After years of bookbinding, often I am still confused by the grain of paper. Today I was at war with my paper again while making business cards. I have this beautiful flyleaf paper, white with a linen finishing, very cool paper, but much to thin for business cards. So I decided to glue this paper on both sides of a sheet of 250 grams A4. To prevent this new formed thick sheet from warping, the grains had to match … so thinking, folding, doubting and to be sure … reading … So this is a refreshment for me … maybe it is convenient for you as well …
The grain of the paper is important for
- The final fold of your booklet. You want the page to curl from side to side, so you can easily turn the pages and the book opens flat.
- Prevention of warping. You don’t want your booklet to end up with warped covers.
- Creating crisp, even folds and prevent cracking.
It is always easy to work with handmade paper. The pulp is allowed to settle randomly, so the fibers are multi-directional. Unfortunately you often don’t have the luxury to work with this kind of paper, so you have to determine the grain of the mass-produced paper. In the mechanical process, the water flows across the surface in one direction, so the fibers get their grain.
Ideally the grain of the paper and the boards of the side-covers always run parallel with the spine of the book. Keith Smith has a very simple example to clarify the direction of grain; a sushi mat. The direction of the wooden sticks represents the direction of the grain in paper or book board. Just as the mat rolls easily in one direction, so does paper. As a true sushi lover I certainly will remember this one 🙂
Unfortunately you need some more info to determine the grain direction. Grain runs parallel
with the direction
of the paper in which there is less resistance
to folding. If you can’t determine the resistance by folding you can dampen a little piece of paper. It will curl immediately, the axis of the curl is parallel with the grain. The curl shows the direction the paper should be folded.
To prevent warping it is important that the grain of the flyleaf and the book board are identical. Book board is easy to test. Just bend a full sheet, the board will flex more easily in the direction that is parallel with the grain. Since it is very difficult to determine the grain for small parts of cardboard, make sure you put lines on the big sheet, so you can always see the grain at the small parts later on.
Besides paper and cardboard, book cloth also has a grain. This grain is typically parallel to the selvage or outer edge of the cloth. This is often very confusing, because when you buy book cloth it is typically rolled cross-grain.

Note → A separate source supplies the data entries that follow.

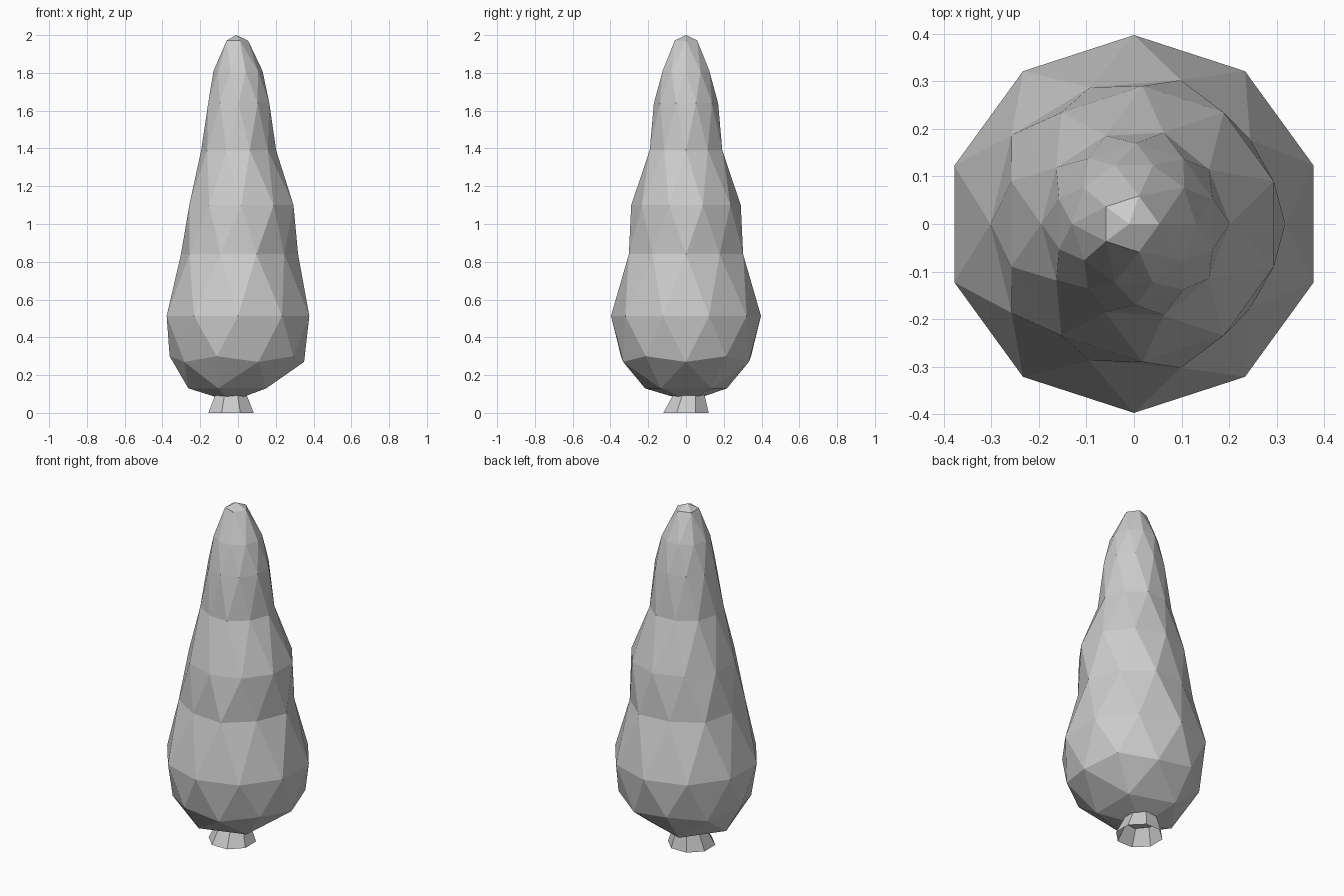
import bpy, bmesh
from math import radians, cos, sin

if "Cube" in bpy.data.objects:
    bpy.data.objects.remove(bpy.data.objects["Cube"])


def ring(bm, n, phase, rz, cx=0.0, cy=0.0):
    """Ring of n verts; rz is a list of (radius, z) cycled round the ring."""
    out = []
    for k in range(n):
        r, z = rz[k % len(rz)]
        a = radians(phase + 360 * k / n)
        out.append(bm.verts.new((cx + r * cos(a), cy + r * sin(a), z)))
    return out


def stagger(bm, a, b):
    """Triangle band between two rings, b turned half a step ahead of a."""
    n = len(a)
    for k in range(n):
        j = (k + 1) % n
        bm.faces.new((a[k], a[j], b[k]))
        bm.faces.new((b[k], a[j], b[j]))


def cap_band(bm, five, ten, off):
    """Icosphere-like band from a ring of 5 to a ring of 10."""
    for i in range(5):
        c = 2 * i + off
        v, w = five[i], five[(i + 1) % 5]
        bm.faces.new((v, ten[(c - 1) % 10], ten[c % 10]))
        bm.faces.new((v, ten[c % 10], ten[(c + 1) % 10]))
        bm.faces.new((v, ten[(c + 1) % 10], w))


def finish(bm, name):
    bmesh.ops.recalc_face_normals(bm, faces=bm.faces[:])
    me = bpy.data.meshes.new(name)
    bm.to_mesh(me)
    bm.free()
    bpy.context.collection.objects.link(bpy.data.objects.new(name, me))


# Crown: staggered decagon rings, five-sided ends
bm = bmesh.new()
rows = [
    (0, [(0.35, 0.27), (0.362, 0.30)], 0.0),
    (18, [(0.397, 0.513)], 0.0),
    (0, [(0.318, 0.84), (0.302, 0.84)], 0.0),
    (18, [(0.29, 1.10)], 0.018),
    (0, [(0.202, 1.39), (0.195, 1.39)], 0.0),
    (18, [(0.17, 1.64)], 0.004),
    (0, [(0.13, 1.81)], 0.0),
]
rings = [ring(bm, 10, p, rz, cx) for p, rz, cx in rows]
for i, (a, b) in enumerate(zip(rings, rings[1:])):
    if i % 2 == 0:
        stagger(bm, a, b)
    else:
        stagger(bm, b, a)

# Crown tip
top = ring(bm, 5, 0, [(0.062, 1.972)], -0.009)
cap_band(bm, top, rings[-1], 0)
apex = bm.verts.new((-0.01, 0, 2.0))
for i in range(5):
    bm.faces.new((top[i], top[(i + 1) % 5], apex))

# Crown underside
low = ring(bm, 5, 36, [(0.228, 0.13)], -0.035)
cap_band(bm, low, rings[0], 1)
base = ring(bm, 5, 36, [(0.085, 0.086)], -0.037, 0.01)
for i in range(5):
    j = (i + 1) % 5
    bm.faces.new((low[i], low[j], base[j], base[i]))
bm.faces.new(base)
finish(bm, "crown")

# Trunk: flared open octagonal stub
bm = bmesh.new()
foot = ring(bm, 8, 22.5, [(0.13, 0.0)], -0.037)
neck = ring(bm, 8, 22.5, [(0.09, 0.095)], -0.037, 0.015)
for i in range(8):
    j = (i + 1) % 8
    bm.faces.new((foot[i], foot[j], neck[j], neck[i]))
finish(bm, "trunk")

So be careful with that one!
One basic rule you can always remember is that the grain usually runs parallel to the long side of the sheet … although not always … so remain wary 🙂
More tricks & tips are always welcome, so please don’t hesitate to make a comment!